* [What the exercise asks]
Return exactly the lines that run from the one containing "for depth, depth_name" to the end of the entries, with both ends included.

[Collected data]
==================================================

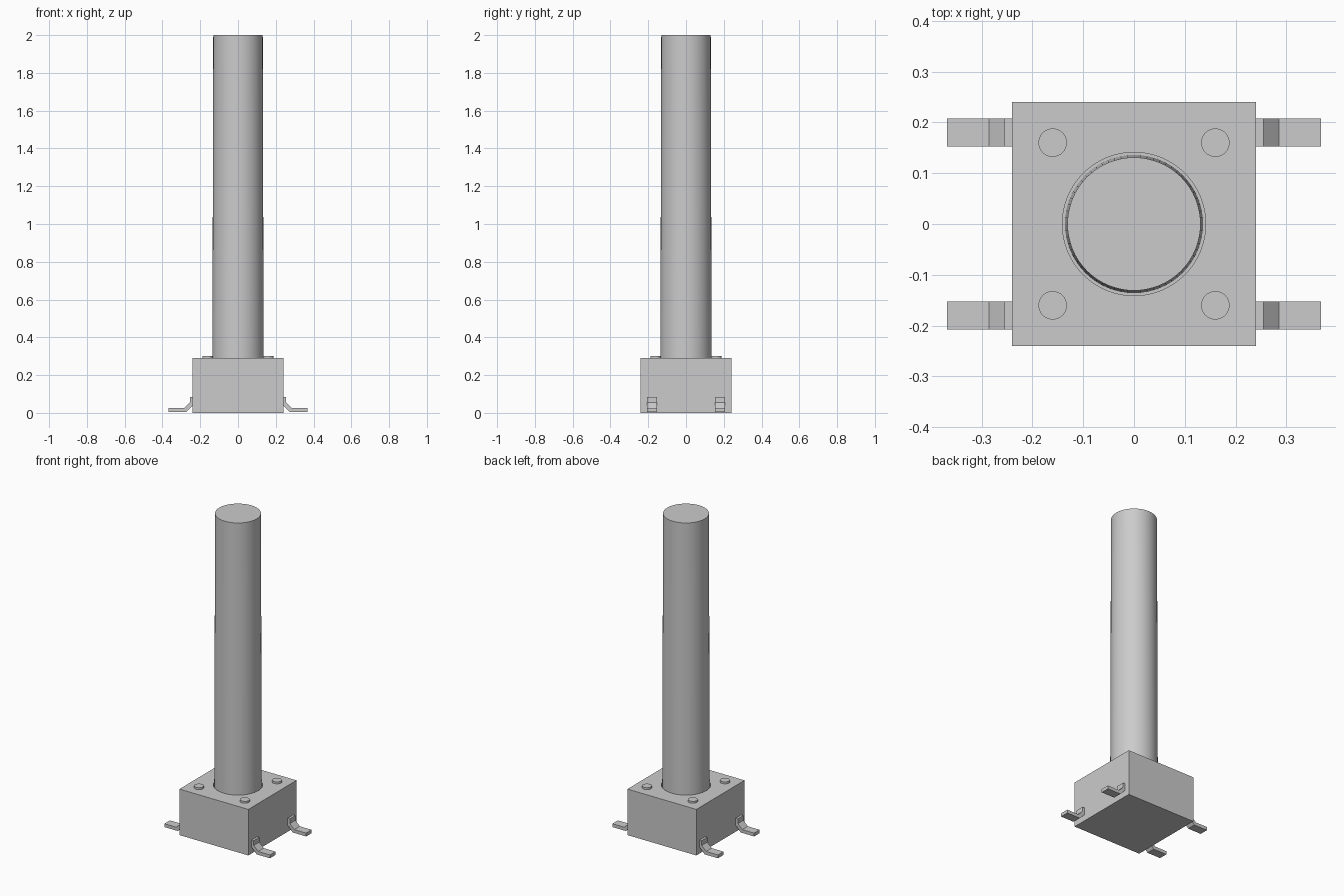
import bpy, bmesh
from math import radians

cube = bpy.data.objects.get("Cube")
if cube:
    bpy.data.objects.remove(cube, do_unlink=True)

grey = bpy.data.materials.new("plain_grey")
grey.use_nodes = True
colour = (0.6, 0.6, 0.6, 1)
grey.diffuse_color = colour
grey.node_tree.nodes["Principled BSDF"].inputs["Base Color"].default_value = colour


def cylinder(name, r_low, r_high, z_low, z_high, x=0, y=0, sides=64):
    bpy.ops.mesh.primitive_cone_add(
        vertices=sides, radius1=r_low, radius2=r_high, depth=z_high - z_low,
        location=(x, y, (z_low + z_high) / 2))
    ob = bpy.context.object
    ob.name = name
    ob.data.materials.append(grey)
    bpy.ops.object.shade_smooth_by_angle(angle=radians(30))
    return ob


def extruded_lead(name, profile, side, y_low, y_high):
    """Extrude an x-z profile along y; side mirrors it in x."""
    bm = bmesh.new()
    face = bm.faces.new([bm.verts.new((side * x, y_low, z)) for x, z in profile])
    new = bmesh.ops.extrude_face_region(bm, geom=[face])["geom"]
    moved = [v for v in new if isinstance(v, bmesh.types.BMVert)]
    bmesh.ops.translate(bm, verts=moved, vec=(0, y_high - y_low, 0))
    bmesh.ops.recalc_face_normals(bm, faces=bm.faces)
    mesh = bpy.data.meshes.new(name)
    bm.to_mesh(mesh)
    bm.free()
    mesh.materials.append(grey)
    ob = bpy.data.objects.new(name, mesh)
    bpy.context.collection.objects.link(ob)


# Square housing with a round well for the plunger
bpy.ops.mesh.primitive_cube_add(size=1, location=(0, 0, 0.145))
housing = bpy.context.object
housing.name = "housing"
housing.scale = (0.48, 0.48, 0.29)
bpy.ops.object.transform_apply(location=False, rotation=False, scale=True)
housing.data.materials.append(grey)

cutter = cylinder("well_cutter", 0.141, 0.141, 0.24, 0.35)
cutter.hide_render = True
cutter.hide_set(True)
cut = housing.modifiers.new("plunger_well", "BOOLEAN")
cut.operation = "DIFFERENCE"
cut.solver = "EXACT"
cut.object = cutter

# Long, slightly tapered plunger
cylinder("plunger", 0.136, 0.131, 0.2, 2.0)

# Corner rivets and bent leads
lead_profile = [(0.235, 0.085), (0.255, 0.085), (0.255, 0.055), (0.285, 0.025),
                (0.368, 0.025), (0.368, 0.004), (0.275, 0.004), (0.24, 0.04),
                (0.235, 0.04)]
for side, side_name in ((1, "left"), (-1, "right")):
    for depth, depth_name in ((-1, "front"), (1, "back")):
        tag = f"{depth_name}_{side_name}"
        cylinder(f"rivet_{tag}", 0.028, 0.028, 0.28, 0.302,
                 side * 0.16, depth * 0.16, 32)
        extruded_lead(f"lead_{tag}", lead_profile, side,
                      depth * 0.18 - 0.0275, depth * 0.18 + 0.0275)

==================================================

* [Result of this exercise]
    for depth, depth_name in ((-1, "front"), (1, "back")):
        tag = f"{depth_name}_{side_name}"
        cylinder(f"rivet_{tag}", 0.028, 0.028, 0.28, 0.302,
                 side * 0.16, depth * 0.16, 32)
        extruded_lead(f"lead_{tag}", lead_profile, side,
                      depth * 0.18 - 0.0275, depth * 0.18 + 0.0275)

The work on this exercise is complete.